“If you recognize and accept the presence within of God’s Spirit, you will live a creative life. Since God is limitless, the possibilities of creativity are limitless too. You only need to believe it and take your own deep dive to discover the authentic person within, the one created in the image and likeness of God, the person you are meant to be. Nothing is too small or too insignificant. Nothing is too foolish or crazy. No effort is wasted. God has placed the capability in every person to be “great” even if that greatness is quiet, unassuming, and shared within a small circle. … Broken as we are, we can be made new, made whole though likely we will never be the same again … By being immersed in the river of grace, we can go on the adventure of a lifetime.” (chapter 5, River of Grace)

Working through fear

River of Grace is also about overcoming fear; stepping out and seeing life as a glorious adventure. Seeing obedience to God’s will as a series of wonderful “yeses” rather than onerous no’s.

This song came to mind:
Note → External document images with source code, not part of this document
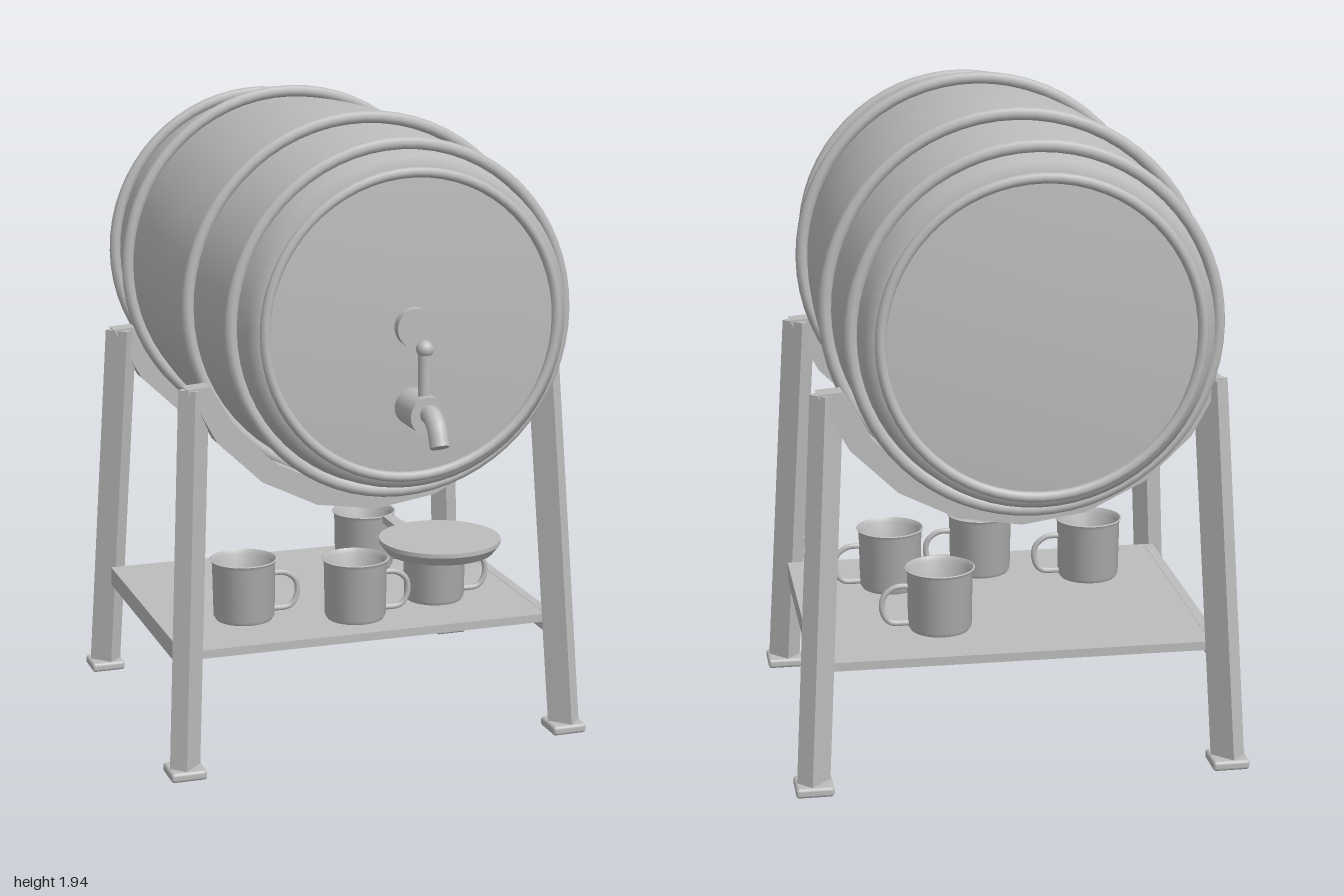
import * as THREE from 'three';
import { toCreasedNormals } from 'three/addons/utils/BufferGeometryUtils.js';
import { RoundedBoxGeometry } from 'three/addons/geometries/RoundedBoxGeometry.js';

const AXIS_Y = 1.381; // height of the barrel axis
const MID_Z = -0.19;  // middle of the barrel

export function createModel() {
  const model = new THREE.Group();
  const grey = new THREE.MeshStandardMaterial({ color: 0xbcbcbc });
  grey.name = 'lightGrey';

  function add(parent, name, geometry, x = 0, y = 0, z = 0) {
    const mesh = new THREE.Mesh(geometry, grey);
    mesh.name = name;
    mesh.position.set(x, y, z);
    parent.add(mesh);
    return mesh;
  }
  // Smooth lathe from [radius, height] pairs
  function lathe(points, segments) {
    return new THREE.LatheGeometry(points.map(([r, h]) => new THREE.Vector2(r, h)), segments);
  }

  // Barrel: half profile mirrored about its middle, shaded smoothly into the heads
  const half = [[0.541, 0.12], [0.534, 0.26], [0.522, 0.41], [0.502, 0.62],
    [0.478, 0.765], [0.44, 0.796], [0, 0.796]];
  const profile = [...half.map(([r, h]) => [r, -h]).reverse(), [0.545, 0], ...half];
  const barrel = new THREE.Group();
  barrel.name = 'barrel';
  barrel.position.set(0, AXIS_Y, MID_Z);
  model.add(barrel);
  add(barrel, 'barrelBody', lathe(profile, 64).rotateX(Math.PI / 2));

  // Hoops, mirrored front and back
  for (const side of [-1, 1]) {
    for (const [radius, offset, tube] of [[0.543, 0.365, 0.019], [0.506, 0.69, 0.019], [0.438, 0.797, 0.015]]) {
      add(barrel, 'hoop', new THREE.TorusGeometry(radius, tube, 8, 64), 0, 0, side * offset);
    }
  }

  // Bung in the front head
  add(model, 'bung', new THREE.CylinderGeometry(0.057, 0.057, 0.05, 24).rotateX(Math.PI / 2), 0, AXIS_Y, 0.612);

  // Tap: body, bent spout, lever and knob
  const tap = new THREE.Group();
  tap.name = 'tap';
  model.add(tap);
  add(tap, 'tapBody', new THREE.CylinderGeometry(0.055, 0.055, 0.15, 24).rotateX(Math.PI / 2), 0, 1.15, 0.665);
  const bend = new THREE.CatmullRomCurve3([
    new THREE.Vector3(0, 1.155, 0.72), new THREE.Vector3(0, 1.155, 0.765),
    new THREE.Vector3(0, 1.13, 0.80), new THREE.Vector3(0, 1.08, 0.825)]);
  add(tap, 'spout', new THREE.TubeGeometry(bend, 8, 0.028, 12));
  const end = add(tap, 'spoutEnd', new THREE.CircleGeometry(0.028, 12), 0, 1.08, 0.825);
  end.lookAt(bend.getPoint(1).add(bend.getTangent(1)));
  add(tap, 'lever', new THREE.CylinderGeometry(0.019, 0.019, 0.15, 12), 0, 1.26, 0.70);
  add(tap, 'knob', new THREE.SphereGeometry(0.025, 16, 12), 0, 1.335, 0.70);

  // Drip tray on a cranked arm
  const tray = lathe([[0, 0], [0.15, 0], [0.17, 0.026], [0.17, 0.038], [0, 0.038]], 40);
  add(model, 'dripTray', toCreasedNormals(tray, 0.6), 0, 0.787, 0.83);
  const armShape = new THREE.Shape([[0.4, 0.75], [0.57, 0.75], [0.83, 0.772],
    [0.83, 0.792], [0.58, 0.772], [0.4, 0.772]].map(([z, y]) => new THREE.Vector2(-z, y)));
  add(model, 'trayArm', new THREE.ExtrudeGeometry(armShape, { depth: 0.036, bevelEnabled: false })
    .translate(0, 0, -0.018).rotateY(Math.PI / 2));

  // Stand: splayed legs turned to the diagonal, with square feet
  const stand = new THREE.Group();
  stand.name = 'stand';
  model.add(stand);
  for (const sx of [-1, 1]) {
    for (const sz of [-1, 1]) {
      const z = MID_Z + sz * 0.516;
      const height = 1.14;
      const leg = new THREE.BoxGeometry(0.08, height, 0.058)
        .translate(0, height / 2, 0)
        .rotateY(-sx * sz * Math.PI / 4)
        .applyMatrix4(new THREE.Matrix4().makeShear(0, 0, -sx * 0.062 / height, -sz * 0.069 / height, 0, 0));
      add(stand, 'leg', leg, sx * 0.612, 0.025, z);
      add(stand, 'foot', new RoundedBoxGeometry(0.11, 0.03, 0.11, 2, 0.01), sx * 0.612, 0.015, z);
    }
    // Side rail under the shelf edge
    add(stand, 'sideRail', new THREE.BoxGeometry(0.03, 0.06, 0.9), sx * 0.585, 0.335, MID_Z);
  }
  add(stand, 'shelf', new THREE.BoxGeometry(1.15, 0.026, 0.91), 0, 0.351, MID_Z);

  // Faceted cradles under the barrel, one at each pair of legs
  const cradlePoints = [];
  const steps = 8;
  for (const [radius, from, to] of [[0.618, 200, 340], [0.55, 338, 202]]) {
    for (let i = 0; i <= steps; i++) {
      const a = THREE.MathUtils.degToRad(from + (to - from) * i / steps);
      cradlePoints.push(new THREE.Vector2(Math.cos(a) * radius, Math.sin(a) * radius));
    }
  }
  for (const side of [-1, 1]) {
    add(stand, 'cradle', new THREE.ExtrudeGeometry(new THREE.Shape(cradlePoints), { depth: 0.06, bevelEnabled: false }),
      0, AXIS_Y, MID_Z + side * 0.453 - 0.03);
  }

  // Mugs: open cups with a flared lip and a round handle
  const cup = toCreasedNormals(lathe([[0, 0], [0.088, 0], [0.095, 0.012], [0.098, 0.178], [0.105, 0.19],
    [0.1, 0.192], [0.091, 0.178], [0.087, 0.015], [0, 0.015]], 32), 0.6);
  const handlePath = new THREE.CatmullRomCurve3([[0.085, 0.135], [0.135, 0.132], [0.168, 0.105],
    [0.172, 0.06], [0.15, 0.025], [0.085, 0.02]].map(([x, y]) => new THREE.Vector3(x, y, 0)));
  const handle = new THREE.TubeGeometry(handlePath, 20, 0.009, 8);
  for (const [x, z] of [[-0.33, 0], [0, 0.1], [0.3, -0.005], [0.2, -0.4]]) {
    const mug = new THREE.Group();
    mug.name = 'mug';
    mug.position.set(x, 0.364, z);
    model.add(mug);
    add(mug, 'cup', cup);
    add(mug, 'mugHandle', handle);
  }

  return model;
}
Touch the Sky • Words and music by Susan Bailey ©1998 Susan W. Bailey
“I saw yet again that working through my fear was necessary in order to find and then be my authentic self. I could be like Gloria: passionate, confident, joyful, and enthusiastic, affecting those around me as a result. By believing in God’s love for me I could then become his emissary. I didn’t have to travel to Haiti; I only had to travel within to discover where the river of grace was leading me, and then commit to the journey. I had to get used to living with the uncertainty that is the fundamental part of self-discovery. It required being alert and awake to that quiet voice of God inside of me, his gentle hand nudging me this way and that. It gave new meaning to the scripture to “Beware, keep alert” (Mk 13:33). We must be alert and awake at all times to God’s call. This is what it means to be truly present to each and every moment. And if we pay heed to such moments, we won’t have the time to worry about the future or regret the past.” (from chapter 6, River of Grace)

So that’s the big reveal! This project has been my life for the last two years and a lot of the transformation I write about happened as I was writing the book. Gotta love the immediacy of the Holy Spirit at work.
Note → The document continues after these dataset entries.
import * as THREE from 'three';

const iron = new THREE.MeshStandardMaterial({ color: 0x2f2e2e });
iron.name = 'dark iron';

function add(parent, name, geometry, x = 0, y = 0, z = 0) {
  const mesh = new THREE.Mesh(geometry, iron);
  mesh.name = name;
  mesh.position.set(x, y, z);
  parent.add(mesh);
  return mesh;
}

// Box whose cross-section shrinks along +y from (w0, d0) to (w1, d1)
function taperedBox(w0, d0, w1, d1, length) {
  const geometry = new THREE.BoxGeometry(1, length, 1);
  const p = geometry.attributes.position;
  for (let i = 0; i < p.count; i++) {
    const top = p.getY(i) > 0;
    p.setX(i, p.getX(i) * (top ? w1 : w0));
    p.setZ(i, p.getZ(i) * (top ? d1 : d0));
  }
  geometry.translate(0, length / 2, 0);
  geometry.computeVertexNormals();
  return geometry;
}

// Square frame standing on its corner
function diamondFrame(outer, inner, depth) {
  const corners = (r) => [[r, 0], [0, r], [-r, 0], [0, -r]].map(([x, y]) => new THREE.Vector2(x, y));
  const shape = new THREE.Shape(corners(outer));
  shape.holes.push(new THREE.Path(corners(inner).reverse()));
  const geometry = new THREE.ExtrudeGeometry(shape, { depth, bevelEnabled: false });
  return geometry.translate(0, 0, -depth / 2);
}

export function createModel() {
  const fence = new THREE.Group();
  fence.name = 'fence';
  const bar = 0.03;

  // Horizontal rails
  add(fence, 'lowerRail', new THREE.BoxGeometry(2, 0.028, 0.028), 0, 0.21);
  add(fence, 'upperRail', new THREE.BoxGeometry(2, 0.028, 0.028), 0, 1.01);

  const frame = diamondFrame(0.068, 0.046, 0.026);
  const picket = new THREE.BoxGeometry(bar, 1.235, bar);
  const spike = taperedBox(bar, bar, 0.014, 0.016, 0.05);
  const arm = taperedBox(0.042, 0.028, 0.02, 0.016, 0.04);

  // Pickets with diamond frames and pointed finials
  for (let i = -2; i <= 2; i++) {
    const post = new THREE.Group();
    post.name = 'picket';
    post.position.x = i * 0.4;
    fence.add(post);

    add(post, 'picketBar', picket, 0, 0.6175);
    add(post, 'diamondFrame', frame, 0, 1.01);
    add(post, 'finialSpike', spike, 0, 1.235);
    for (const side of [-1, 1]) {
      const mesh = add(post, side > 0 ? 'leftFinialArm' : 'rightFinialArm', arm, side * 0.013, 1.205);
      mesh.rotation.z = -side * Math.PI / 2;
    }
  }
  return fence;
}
Ave Maria Press is everything everyone said it would be. Totally professional, really helpful, and daring, taking chances on newbies like myself. I am so honored to have a book published by them.
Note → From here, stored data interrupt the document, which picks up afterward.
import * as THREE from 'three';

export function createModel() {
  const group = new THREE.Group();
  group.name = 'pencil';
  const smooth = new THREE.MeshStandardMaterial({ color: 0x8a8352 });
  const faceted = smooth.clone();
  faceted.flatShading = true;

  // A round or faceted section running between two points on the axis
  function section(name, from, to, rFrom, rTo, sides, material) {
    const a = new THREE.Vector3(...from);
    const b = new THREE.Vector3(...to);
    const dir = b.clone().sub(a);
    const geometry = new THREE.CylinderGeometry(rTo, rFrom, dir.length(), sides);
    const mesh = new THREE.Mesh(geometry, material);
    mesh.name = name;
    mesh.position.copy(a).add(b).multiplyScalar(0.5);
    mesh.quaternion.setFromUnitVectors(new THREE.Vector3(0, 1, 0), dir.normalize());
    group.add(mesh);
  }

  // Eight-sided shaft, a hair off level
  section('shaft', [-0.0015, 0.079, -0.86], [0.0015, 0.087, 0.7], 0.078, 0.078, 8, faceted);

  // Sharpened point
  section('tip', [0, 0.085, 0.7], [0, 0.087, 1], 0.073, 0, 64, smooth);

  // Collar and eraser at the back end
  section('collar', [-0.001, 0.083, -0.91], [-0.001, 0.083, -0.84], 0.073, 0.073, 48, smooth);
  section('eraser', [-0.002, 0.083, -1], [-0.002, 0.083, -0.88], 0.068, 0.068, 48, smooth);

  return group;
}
You can order River of Grace (the book) through Ave Maria Press and Amazon. Don’t forget to write a review after you’ve read it!

The CD will be available by the end of October; I’ll let you know when it’s ready.

Fundraiser almost over; still need your help

I hope you are enjoying these clips from the new CD. With the deadline of October 15 looming just around the corner, I still need much help in meeting the goal of raising $1600 to pay for the making of the CD. You can donate at http://igg.me/at/susanbailey. Every dollar counts. If you can only give $5 or $10, I will be so grateful. And for those who can give more, I am offering some rewards which I think you’ll appreciate.

00 twitter profile 400x400both books river firstJoin my Email List (special surprises just for you!)
to subscribe to this blog.
Keep up with news and free giveaways regarding Susan’s new books, River of Grace
and Louisa May Alcott: Iluminated by The Message!
Susan Bailey, Author, Speaker, Musician on Facebook and Twitter
Read Susan’s blog, Louisa May Alcott is My Passion